**Problem:** From the first line of the entries down to the line with "stone.diffuse_color = (0.5, 0.5, 0.5, 1)", write out every line exactly; that last line counts, but pictures do not.

[[ Entries supplied, beginning ]]

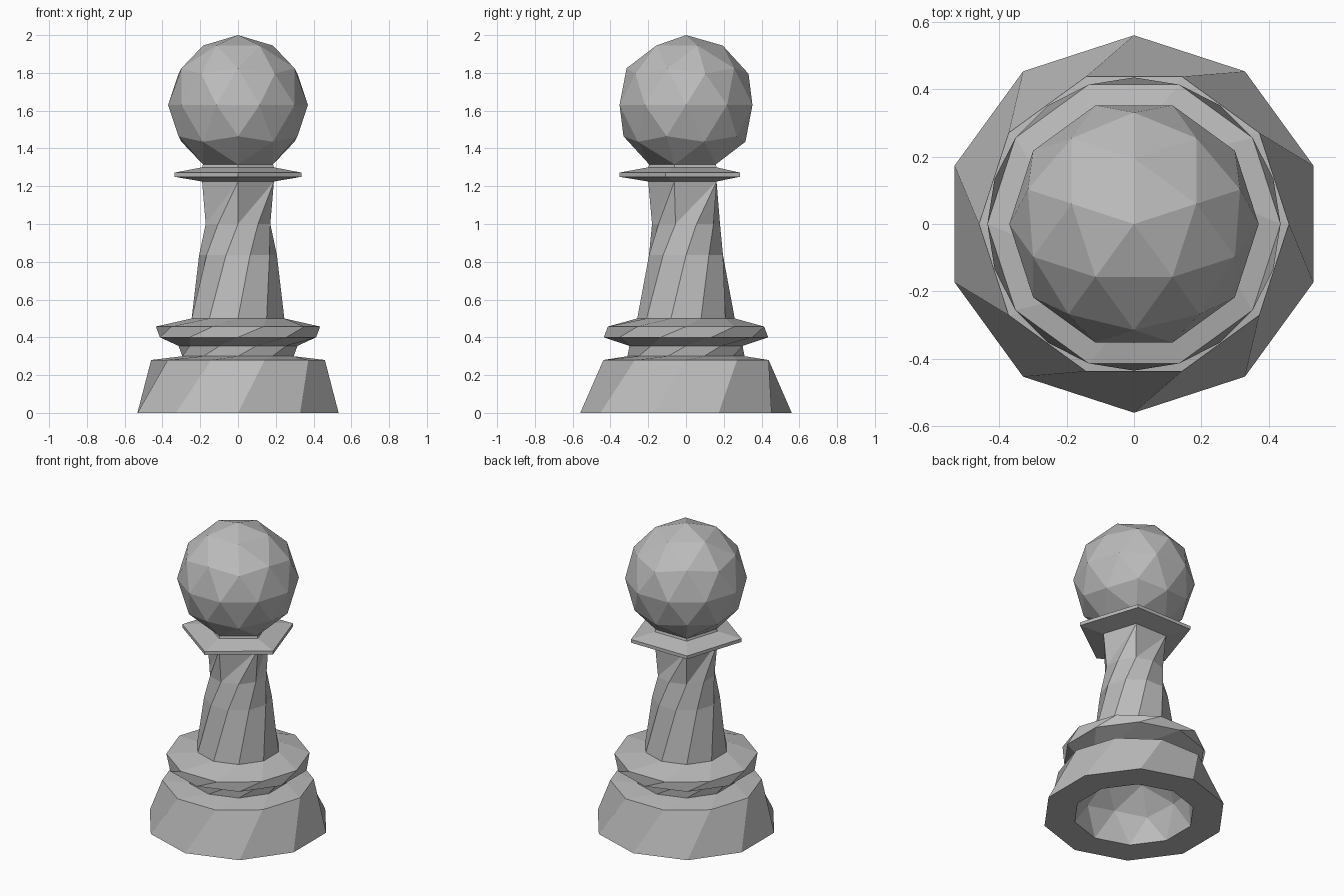
import bpy, bmesh
from math import radians, cos, sin
from mathutils import Matrix

cube = bpy.data.objects.get("Cube")
if cube:
    bpy.data.objects.remove(cube, do_unlink=True)

stone = bpy.data.materials.new("grey_stone")
stone.use_nodes = True
stone.diffuse_color = (0.5, 0.5, 0.5, 1)
stone.node_tree.nodes["Principled BSDF"].inputs["Base Color"].default_value = (0.5, 0.5, 0.5, 1)


def finish(bm, name):
    mesh = bpy.data.meshes.new(name)
    bm.to_mesh(mesh)
    bm.free()
    mesh.materials.append(stone)
    obj = bpy.data.objects.new(name, mesh)
    bpy.context.collection.objects.link(obj)
    return obj


def ring(bm, sides, radius, z, start):
    angles = [radians(start + 360 * k / sides) for k in range(sides)]
    return [bm.verts.new((radius * cos(a), radius * sin(a), z)) for a in angles]


def loft(bm, rings):
    for low, high in zip(rings, rings[1:]):
        n = len(low)
        for k in range(n):
            j = (k + 1) % n
            bm.faces.new((low[k], low[j], high[j], high[k]))


def twisted(bm, profile, start, twist=18):
    """Ten-sided rings, each turned half a side from the one below."""
    rings = [ring(bm, 10, r, z, start + twist * i) for i, (r, z) in enumerate(profile)]
    loft(bm, rings)
    return rings


HEAD_R, HEAD_Z = 0.37, 1.63

# Foot and moulding
bm = bmesh.new()
steps = [(0.56, 0), (0.46, 0.28), (0.31, 0.30), (0.315, 0.355),
         (0.435, 0.40), (0.435, 0.457), (0.258, 0.50)]
foot = twisted(bm, steps, 18)
loft(bm, [ring(bm, 10, HEAD_R, 0, 18), foot[0]])
finish(bm, "foot")

# Twisted stem, its ten sides gathered into five at the top
bm = bmesh.new()
low = twisted(bm, [(0.258, 0.50), (0.206, 0.835), (0.18, 1.0)], -126)[-1]
top = ring(bm, 5, 0.2, 1.225, -90)
for j in range(5):
    a, b, c = low[2 * j - 2], low[2 * j - 1], low[2 * j]
    bm.faces.new((a, b, top[j]))
    bm.faces.new((b, c, top[j]))
    bm.faces.new((a, top[j], top[j - 1]))
finish(bm, "stem")

# Five-sided collar
bm = bmesh.new()
edge = [(0.2, 1.225), (0.353, 1.25), (0.353, 1.272), (0.2, 1.30), (0.195, 1.315)]
loft(bm, [ring(bm, 5, r, z, -90) for r, z in edge])
finish(bm, "collar")


def ball(name, keep_above, matrix, inward=False):
    bm = bmesh.new()
    bmesh.ops.create_icosphere(bm, subdivisions=2, radius=HEAD_R)
    cut = [v for v in bm.verts if v.co.z < keep_above]
    bmesh.ops.delete(bm, geom=cut, context='VERTS')
    if inward:
        bmesh.ops.reverse_faces(bm, faces=bm.faces[:])
    bm.transform(matrix)
    return finish(bm, name)


# Head, open where it meets the collar, and the hollow under the foot
ball("head", -HEAD_R * 0.95,
     Matrix.Translation((0, 0, HEAD_Z)) @ Matrix.Rotation(radians(90), 4, 'Z'))
ball("foot_hollow", -0.01, Matrix.Identity(4), inward=True)
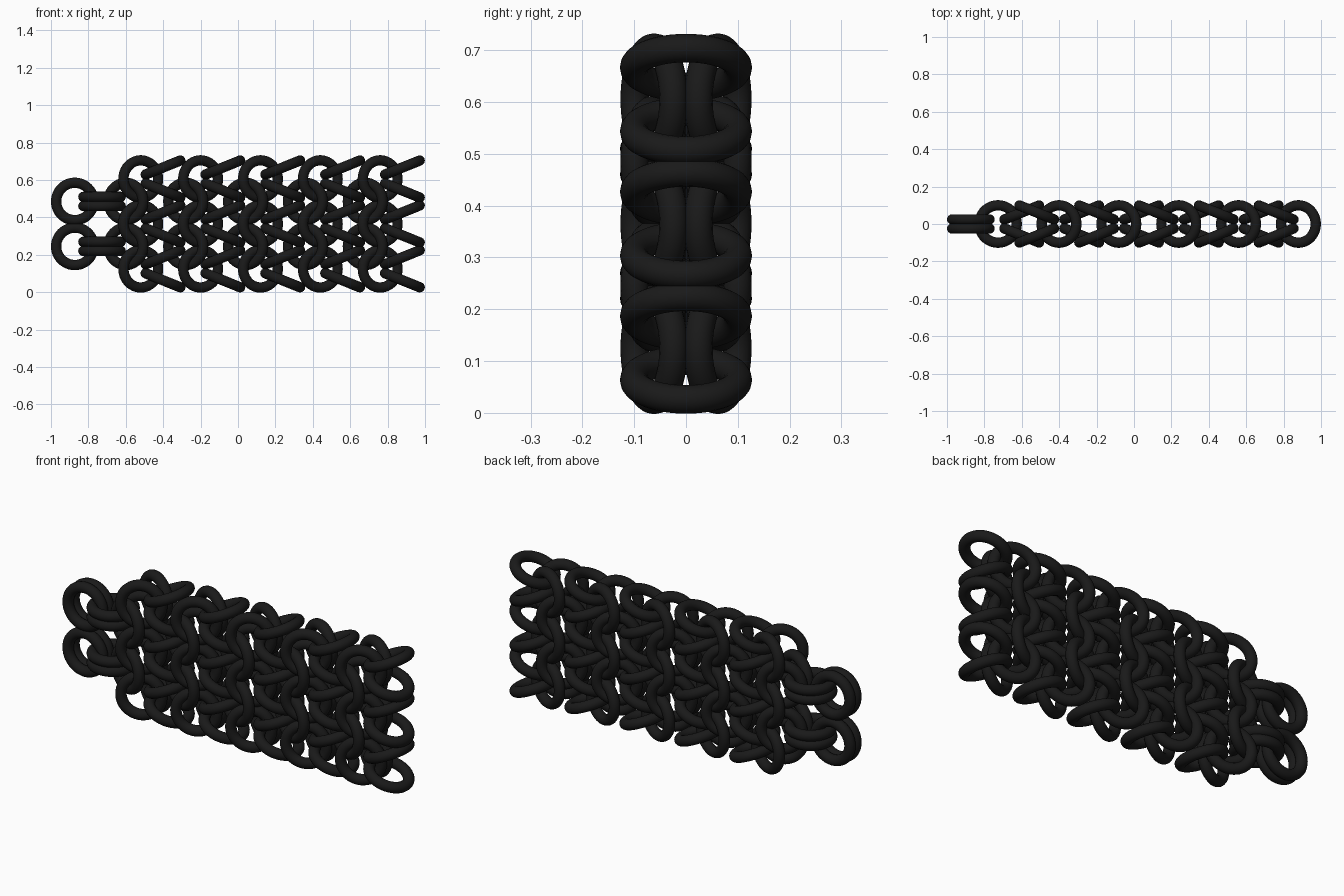
import bpy
from math import radians, cos, sin

if "Cube" in bpy.data.objects:
    bpy.data.objects.remove(bpy.data.objects["Cube"])

R, r = 0.1, 0.0275         # ring radius and wire radius
PITCH = 0.32               # spacing of the weave along x
TILT = radians(22)
SPREAD = 0.0615            # offset of a splayed ring from its row axis
ROWS_A = (0.605, 0.365, 0.125)
ROWS_B = (0.485, 0.245)

mat = bpy.data.materials.new("black_metal")
mat.diffuse_color = (0.01, 0.01, 0.01, 1)
mat.use_nodes = True
mat.node_tree.nodes["Principled BSDF"].inputs["Base Color"].default_value = mat.diffuse_color

# One shared ring mesh
bpy.ops.mesh.primitive_torus_add(major_radius=R, minor_radius=r,
                                 major_segments=48, minor_segments=16)
proto = bpy.context.object
bpy.ops.object.shade_smooth()
mesh = proto.data
mesh.name = "ring"
mesh.materials.append(mat)
bpy.data.objects.remove(proto)


def ring(name, loc, rot):
    ob = bpy.data.objects.new(name, mesh)
    ob.location, ob.rotation_euler = loc, rot
    bpy.context.collection.objects.link(ob)


def flat_ring(name, x, z, rise):
    """Ring lying flat; rise > 0 lifts its right end."""
    ring(name, (x, 0, z), (0, -rise, 0))


def upright_ring(name, x, y, z, turn):
    """Ring facing front; turn > 0 swings its right end to the back."""
    ring(name, (x, y, z), (radians(90), 0, turn))


for k in range(5):
    dx = PITCH * k
    # Flat rings, shared between neighbouring rows, zigzag up the sheet
    for z in ROWS_A:
        for s in (-1, 1):
            flat_ring("flat_ring", -0.401 + dx, z + s * SPREAD, s * TILT)
    for s in (-1, 1):
        # Upright pairs of the outer rows, open to the left
        for z in ROWS_A:
            upright_ring("upright_ring", -0.52 + dx, s * SPREAD, z, -s * TILT)
        # Upright pairs of the in-between rows, open to the right
        for z in ROWS_B:
            upright_ring("offset_ring", -0.60 + dx, s * SPREAD, z, s * TILT)

# Parallel double links hanging off the left end
for z in ROWS_B:
    for s in (-1, 1):
        flat_ring("connector_ring", -0.727, z + s * 0.0245, 0)
        upright_ring("end_ring", -0.8725, s * 0.0245, z, 0)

[[ Entries supplied, end ]]

**Response to the exercise:**
import bpy, bmesh
from math import radians, cos, sin
from mathutils import Matrix

cube = bpy.data.objects.get("Cube")
if cube:
    bpy.data.objects.remove(cube, do_unlink=True)

stone = bpy.data.materials.new("grey_stone")
stone.use_nodes = True
stone.diffuse_color = (0.5, 0.5, 0.5, 1)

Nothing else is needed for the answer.